YOUR INSTRUCTIONS: Exactly as written, output each record given below.
··· SOURCE INFORMATION ···
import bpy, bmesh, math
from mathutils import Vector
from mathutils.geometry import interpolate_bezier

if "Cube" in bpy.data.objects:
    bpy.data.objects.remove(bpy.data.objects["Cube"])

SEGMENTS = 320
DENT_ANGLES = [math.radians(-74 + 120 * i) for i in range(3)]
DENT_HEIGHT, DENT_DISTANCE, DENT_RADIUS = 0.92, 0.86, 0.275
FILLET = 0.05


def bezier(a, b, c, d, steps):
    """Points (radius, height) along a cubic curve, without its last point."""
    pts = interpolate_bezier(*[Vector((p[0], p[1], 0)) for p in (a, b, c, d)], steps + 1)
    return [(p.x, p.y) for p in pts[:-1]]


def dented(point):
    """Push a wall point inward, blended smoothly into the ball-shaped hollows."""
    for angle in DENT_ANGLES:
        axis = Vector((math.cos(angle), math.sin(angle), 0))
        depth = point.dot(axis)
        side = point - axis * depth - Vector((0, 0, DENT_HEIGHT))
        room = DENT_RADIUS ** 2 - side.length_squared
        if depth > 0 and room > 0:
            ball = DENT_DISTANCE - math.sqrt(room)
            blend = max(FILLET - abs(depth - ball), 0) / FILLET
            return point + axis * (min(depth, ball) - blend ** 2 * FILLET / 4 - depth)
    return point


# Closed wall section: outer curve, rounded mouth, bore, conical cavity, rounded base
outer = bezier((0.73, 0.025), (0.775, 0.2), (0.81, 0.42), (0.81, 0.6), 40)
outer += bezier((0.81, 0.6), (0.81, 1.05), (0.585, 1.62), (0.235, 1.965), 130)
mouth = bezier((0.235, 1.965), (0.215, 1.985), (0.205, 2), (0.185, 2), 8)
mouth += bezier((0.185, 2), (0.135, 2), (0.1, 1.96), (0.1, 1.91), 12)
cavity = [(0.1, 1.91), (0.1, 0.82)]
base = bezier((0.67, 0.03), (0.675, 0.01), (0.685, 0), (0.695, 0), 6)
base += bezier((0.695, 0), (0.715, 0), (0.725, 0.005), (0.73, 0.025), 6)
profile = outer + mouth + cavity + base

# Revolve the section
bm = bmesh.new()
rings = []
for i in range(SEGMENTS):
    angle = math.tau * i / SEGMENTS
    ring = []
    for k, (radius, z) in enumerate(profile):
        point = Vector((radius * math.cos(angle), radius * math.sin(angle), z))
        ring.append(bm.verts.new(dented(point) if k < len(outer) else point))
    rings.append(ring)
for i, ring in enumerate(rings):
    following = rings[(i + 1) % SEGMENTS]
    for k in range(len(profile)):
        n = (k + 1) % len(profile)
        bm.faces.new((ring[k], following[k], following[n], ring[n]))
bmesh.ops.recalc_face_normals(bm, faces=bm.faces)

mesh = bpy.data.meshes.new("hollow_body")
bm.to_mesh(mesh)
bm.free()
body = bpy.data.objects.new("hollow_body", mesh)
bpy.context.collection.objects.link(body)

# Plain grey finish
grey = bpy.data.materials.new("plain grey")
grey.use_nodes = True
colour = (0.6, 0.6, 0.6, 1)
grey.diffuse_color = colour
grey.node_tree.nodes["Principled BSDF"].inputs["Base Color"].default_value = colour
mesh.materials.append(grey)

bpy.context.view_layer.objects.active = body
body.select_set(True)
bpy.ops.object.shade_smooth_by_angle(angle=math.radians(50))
···
ANSWER TO THIS TASK:
import bpy, bmesh, math
from mathutils import Vector
from mathutils.geometry import interpolate_bezier

if "Cube" in bpy.data.objects:
    bpy.data.objects.remove(bpy.data.objects["Cube"])

SEGMENTS = 320
DENT_ANGLES = [math.radians(-74 + 120 * i) for i in range(3)]
DENT_HEIGHT, DENT_DISTANCE, DENT_RADIUS = 0.92, 0.86, 0.275
FILLET = 0.05


def bezier(a, b, c, d, steps):
    """Points (radius, height) along a cubic curve, without its last point."""
    pts = interpolate_bezier(*[Vector((p[0], p[1], 0)) for p in (a, b, c, d)], steps + 1)
    return [(p.x, p.y) for p in pts[:-1]]


def dented(point):
    """Push a wall point inward, blended smoothly into the ball-shaped hollows."""
    for angle in DENT_ANGLES:
        axis = Vector((math.cos(angle), math.sin(angle), 0))
        depth = point.dot(axis)
        side = point - axis * depth - Vector((0, 0, DENT_HEIGHT))
        room = DENT_RADIUS ** 2 - side.length_squared
        if depth > 0 and room > 0:
            ball = DENT_DISTANCE - math.sqrt(room)
            blend = max(FILLET - abs(depth - ball), 0) / FILLET
            return point + axis * (min(depth, ball) - blend ** 2 * FILLET / 4 - depth)
    return point


# Closed wall section: outer curve, rounded mouth, bore, conical cavity, rounded base
outer = bezier((0.73, 0.025), (0.775, 0.2), (0.81, 0.42), (0.81, 0.6), 40)
outer += bezier((0.81, 0.6), (0.81, 1.05), (0.585, 1.62), (0.235, 1.965), 130)
mouth = bezier((0.235, 1.965), (0.215, 1.985), (0.205, 2), (0.185, 2), 8)
mouth += bezier((0.185, 2), (0.135, 2), (0.1, 1.96), (0.1, 1.91), 12)
cavity = [(0.1, 1.91), (0.1, 0.82)]
base = bezier((0.67, 0.03), (0.675, 0.01), (0.685, 0), (0.695, 0), 6)
base += bezier((0.695, 0), (0.715, 0), (0.725, 0.005), (0.73, 0.025), 6)
profile = outer + mouth + cavity + base

# Revolve the section
bm = bmesh.new()
rings = []
for i in range(SEGMENTS):
    angle = math.tau * i / SEGMENTS
    ring = []
    for k, (radius, z) in enumerate(profile):
        point = Vector((radius * math.cos(angle), radius * math.sin(angle), z))
        ring.append(bm.verts.new(dented(point) if k < len(outer) else point))
    rings.append(ring)
for i, ring in enumerate(rings):
    following = rings[(i + 1) % SEGMENTS]
    for k in range(len(profile)):
        n = (k + 1) % len(profile)
        bm.faces.new((ring[k], following[k], following[n], ring[n]))
bmesh.ops.recalc_face_normals(bm, faces=bm.faces)

mesh = bpy.data.meshes.new("hollow_body")
bm.to_mesh(mesh)
bm.free()
body = bpy.data.objects.new("hollow_body", mesh)
bpy.context.collection.objects.link(body)

# Plain grey finish
grey = bpy.data.materials.new("plain grey")
grey.use_nodes = True
colour = (0.6, 0.6, 0.6, 1)
grey.diffuse_color = colour
grey.node_tree.nodes["Principled BSDF"].inputs["Base Color"].default_value = colour
mesh.materials.append(grey)

bpy.context.view_layer.objects.active = body
body.select_set(True)
bpy.ops.object.shade_smooth_by_angle(angle=math.radians(50))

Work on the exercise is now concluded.